Little Missenden Church
Late programme change: Pavel Kolesnikov will now play Schumann's Nachtstücke op23, instead of Faschingschwank aus Wien, op26. Both pieces were written in the same year.
|Claude Debussy||Préludes Book 1|
|Robert Schumann||Faschingschwank aus Wien, op26|
|Pyotr Ilyich Tchaikovsky|| October from The Seasons op37a
Valse-Scherzo in A major op7
Aveu passionné in E minor
Pavel Kolesnikov piano
So impressed were we by young pianist Pavel Kolesnikov in 2014 that we’ve invited him back. Gramophone described him as “already a master pianist”.
Debussy’s Préludes are by turns passionate, exciting, mysterious, delicate, touching, subtly coloured, enigmatic and witty.
Scintillating impressions, evocative titles – The dancers of Delphi, Steps in the snow, Sounds and perfumes turn in the evening air, The wind in the plain – a revolution in piano writing.
The famous melody of La fille au cheveux de lin paints a flaxen-haired girl with delicate simplicity whilst the mighty La cathédrale engloutie evokes a submerged cathedral rising to the surface in a glory of bells and chants to remind the people of their sins.
“What other collection of pieces manages to create so many utterly distinct and compelling worlds?” (pianist Steven Osborne)
Schumann’s Faschingsschwank aus Wien (Carnival Joke from Vienna) is a big five-movement work described by the composer as a “romantic showpiece”. The ‘Joke’ in the title is a quotation from the Marseillaise – politically forbidden in Vienna at the time.
Tchaikovsky’s October (one of the most popular of his Seasons) is a gentle elegy with an epigraph by Tolstoy:
Autumn, our poor garden is all falling down, the yellowed leaves are flying in the wind.
Imbued with the spirit of Russian folk music, virtuosic and intense, Dumka veers wildly between melancholy and exhilaration, a fiery dance at its heart.
Valse-Scherzo is mercurial and quizzical, Aveu passioné yearns with a tender, hesitant melody.
Pavel, Laureate of the 2012 Honens Prize for Piano, became one of Radio 3’s New Generation Artists in 2014. His Wigmore Hall debut drew a five-star review from the Daily Telegraph: “One of the most memorable of such occasions London has witnessed”.
He has thrilling pianistic power, but reviewers often stress his sensitivity.
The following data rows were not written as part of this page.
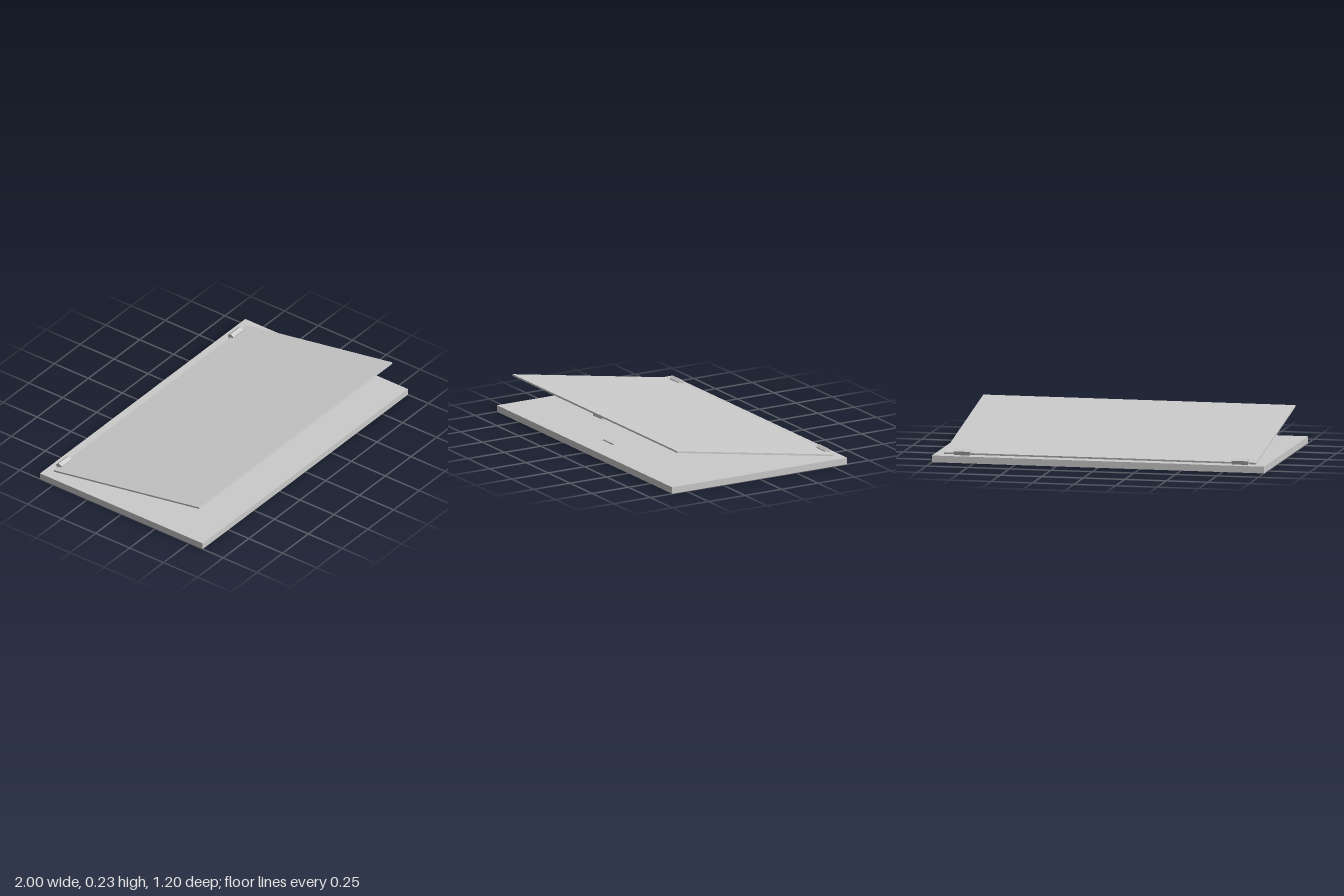
import * as THREE from 'three';

const material = new THREE.MeshStandardMaterial({ color: 0xcccccc, flatShading: true });

function part(name, geometry, parent, x = 0, y = 0, z = 0) {
  const mesh = new THREE.Mesh(geometry, material);
  mesh.name = name;
  mesh.position.set(x, y, z);
  parent.add(mesh);
  return mesh;
}

// Closed rectangle in plan; shape y becomes -z once the plate is laid flat
function rectangle(PathType, x0, x1, z0, z1) {
  const path = new PathType();
  path.moveTo(x0, -z0);
  path.lineTo(x1, -z0);
  path.lineTo(x1, -z1);
  path.lineTo(x0, -z1);
  path.closePath();
  return path;
}

export function createModel() {
  const model = new THREE.Group();
  model.name = 'hingedPanel';

  const height = 0.04;
  const floor = 0.015;

  // Base: solid floor below a deck with a shallow tray and a latch slot cut in
  const base = new THREE.Group();
  base.name = 'base';
  model.add(base);
  part('baseFloor', new THREE.BoxGeometry(2, floor, 1.2), base, 0, floor / 2, 0);

  const outline = rectangle(THREE.Shape, -1, 1, -0.6, 0.6);
  outline.holes.push(
    rectangle(THREE.Path, -0.815, 0.815, -0.4, 0.4),
    rectangle(THREE.Path, -0.06, 0.06, 0.43, 0.53)
  );
  const deck = new THREE.ExtrudeGeometry(outline, { depth: height - floor, bevelEnabled: false });
  deck.rotateX(-Math.PI / 2);
  part('baseDeck', deck, base, 0, floor, 0);

  // Lid, propped open about its back edge, with a latch tab underneath
  const lid = new THREE.Group();
  lid.name = 'lid';
  lid.position.set(0, 0.048, -0.543);
  lid.rotation.x = -0.1676;
  model.add(lid);
  const lidLength = 1.087;
  part('lidPanel', new THREE.BoxGeometry(1.88, 0.01, lidLength), lid, 0, 0, lidLength / 2);
  part('latchTab', new THREE.BoxGeometry(0.1, 0.018, 0.087), lid, 0, -0.014, 1.024);

  // Five-sided hinge barrels lying along x, apex up
  const barrel = new THREE.CylinderGeometry(0.0215, 0.0215, 0.098, 5);
  barrel.rotateX(-Math.PI / 2);
  barrel.rotateY(Math.PI / 2);
  part('leftHinge', barrel, model, 0.828, 0.056, -0.541);
  part('rightHinge', barrel, model, -0.845, 0.056, -0.541);

  return model;
}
An “extra degree of poetry” persuaded International Record Review to give the palm to his Hyperion CD of Tchaikovsky’s The Seasons, also praised by the Sunday Times for its “delicacy and intimacy”.